Beyond the common chronic diseases listed above those that are most at risk are those that have a present condition that slows the blood flow to the kidneys. In cases where this occurs quickly (and outside of the hospital), acute kidney injury can happen following car accidents and significant traumas where damage to both kidneys occurs at the same time. Additionally, blockages of the kidneys' ureters, essentially drainage tubes, doesn't allow for urine to take the waste from your system.
Once again this condition often occurs in the best possible place...the hospital. This, however, is not always the case. It can manifest itself with symptoms that include: inability to urinate, confusion, seizures, chest pain, nausea, confusion, sudden and persistent fatigue as well as swelling in the ankles, legs and even around the eyes.
Yesterday is as good of an answer as any. This is not something to leave untreated. This condition is one of the many that hospitals have emergency rooms and why they should be used if you're experiencing kidney pain or one or more symptoms. This is not something that you can tough out. You need treatment immediately and not seeking treatment will have a profound effect on your overall outlook.
There is no one answer to this question. Loss of fluids from blood loss or continued and severe diarrhea are common causes as is hypotension (low blood pressure) and shock.
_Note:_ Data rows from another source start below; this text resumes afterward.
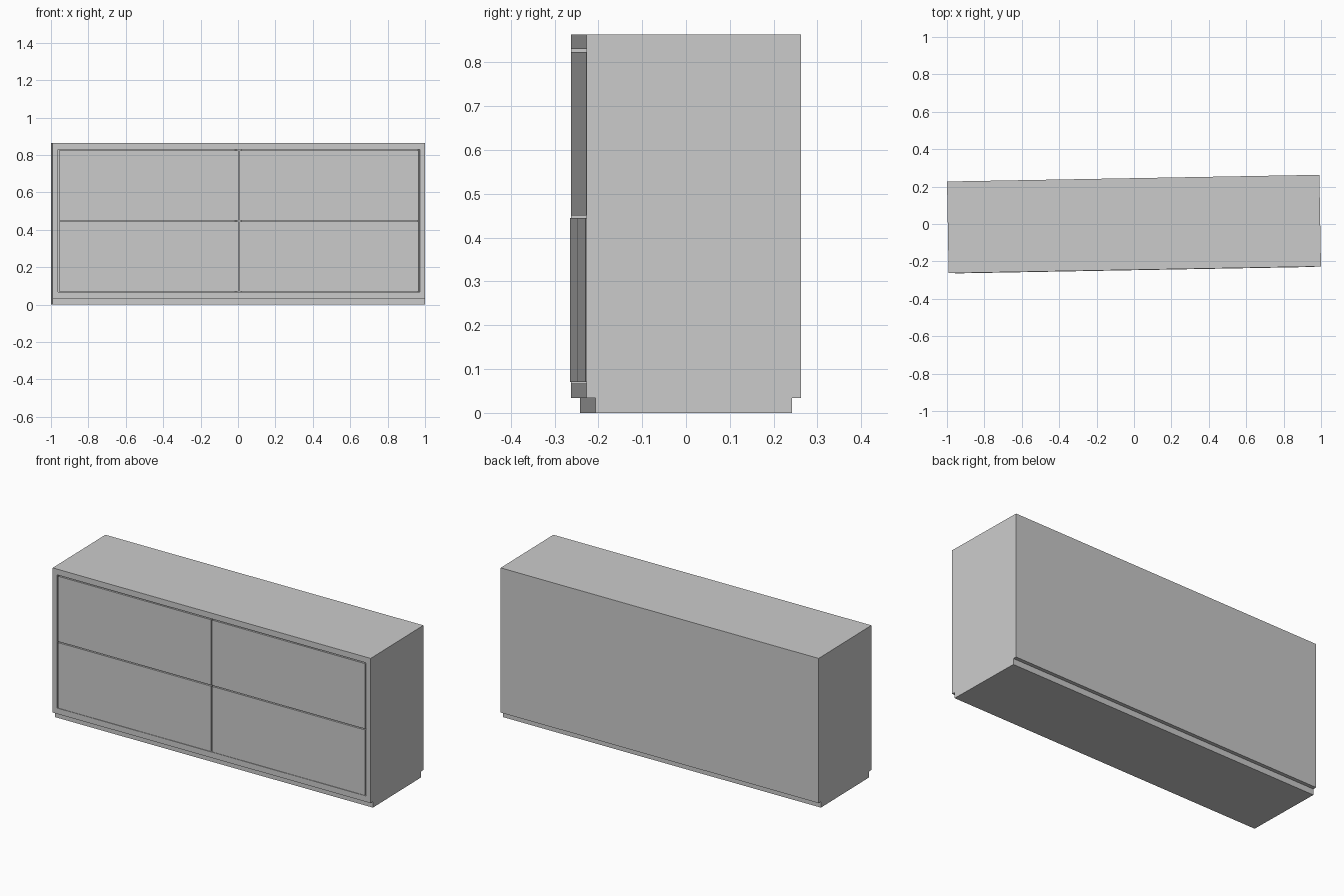
import bpy, math
from mathutils import Matrix

if "Cube" in bpy.data.objects:
    bpy.data.objects.remove(bpy.data.objects["Cube"])

# The whole cabinet is turned about one degree on the floor
TURN = Matrix.Rotation(math.radians(1.03), 4, 'Z')
W, D = 0.9955, 0.245          # half width, half depth
Z0, Z1 = 0.034, 0.863         # carcass bottom and top
T, TZ = 0.028, 0.033          # side and top/bottom board thickness
GAP = 0.006


def box(name, x0, x1, y0, y1, z0, z1):
    bpy.ops.mesh.primitive_cube_add(size=1)
    o = bpy.context.object
    o.name = name
    o.data.transform(Matrix.Translation(((x0 + x1) / 2, (y0 + y1) / 2, (z0 + z1) / 2))
                     @ Matrix.Diagonal((x1 - x0, y1 - y0, z1 - z0, 1)))
    o.data.transform(TURN)
    return o


# Plinth, set back at front and rear, flush at the ends
box("plinth", -W, W, -D + 0.021, D - 0.021, 0, Z0)

# Carcass boards
box("top_panel", -W, W, -D, D, Z1 - TZ, Z1)
box("bottom_panel", -W, W, -D, D, Z0, Z0 + TZ)
box("left_side", -W, -W + T, -D, D, Z0 + TZ, Z1 - TZ)
box("right_side", W - T, W, -D, D, Z0 + TZ, Z1 - TZ)
box("back_panel", -W + T, W - T, D - 0.02, D, Z0 + TZ, Z1 - TZ)
box("centre_divider", -0.014, 0.014, -D + 0.035, D - 0.02, Z0 + TZ, Z1 - TZ)

# Four drawer fronts; the lower pair stands slightly proud
inner = W - T - GAP
rows = [("lower", Z0 + TZ + GAP / 2, 0.445, 0.002), ("upper", 0.450, Z1 - TZ - GAP, 0.0)]
for row, z0, z1, proud in rows:
    for side, x0, x1 in (("left", -inner, -GAP / 2), ("right", GAP / 2, inner)):
        box(f"{row}_{side}_drawer_front", x0, x1, -D - proud, -D + 0.03 - proud, z0, z1)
Additional possibilities include: Heart attack or heart failure, continued overuse of NSAIDs and other drugs used to treat headaches, colds and other health issues, allergic reactions, burns and, injury are all possible causes of acute kidney injury.
Once again there is no single answer to this question either. Infections, diseases like lupus and others like glomerulonephritis which directly affect the kidneys, chemotherapy and contrast dyes used in medical testing, alcohol and drug abuse, and blood disorders all can cause direct damage to the kidneys.
Your chances of a correct self-diagnosis and knowing to go to the hospital immediately are increased by the knowledge of conditions that are known to block the passage of urine from your body. You're at extra risk of acute kidney injury is you have: prostate, bladder or cervical cancer, an enlarged prostate, a history of kidney stones, blood clots in the urinary tract and nervous system issues that affect your bladder.
Your doctors will have many tools at their disposal to diagnose acute kidney injury. These include the measuring of urine output and subsequent urinalysis. Blood tests may be used to look at levels of creatinine, urea nitrogen phosphorus, and potassium. A glomerular filtration rate test may be done to determine the level of damage already done. Imaging tests and kidney biopsies may be done in cases suspected to be more severe.
The treatment your doctor employs is truly unique to the individual. There are levels of severity, the time before diagnosis, pre-existing conditions and more that will go into your doctor's decision. You're likely looking at a hospital stay and the speed by which your kidneys recovered to determine the length of stay. Your doctor needs to keep you alive and treat what's causing your acute kidney injury at the same time. In severe cases, this may include dialysis. Early treatment is key.
Sudden conditions are difficult to prevent but living a healthy life is undoubtedly the best prevention. Exercise at least five times a week, eat a low-fat and low-salt diet early in life and continue this practice throughout it. Follow the instructions of your physician when prescribed drugs and heed the recommendations on the box of over-the-counter pain medications.
This site offers information designed for educational purposes only. You should not rely on any information on this site as a substitute for professional medical advice, diagnosis, treatment, or as a substitute for, professional counseling care, advice, diagnosis, or treatment. If you have any concerns or questions about your health, you should always consult with a physician or other healthcare professional.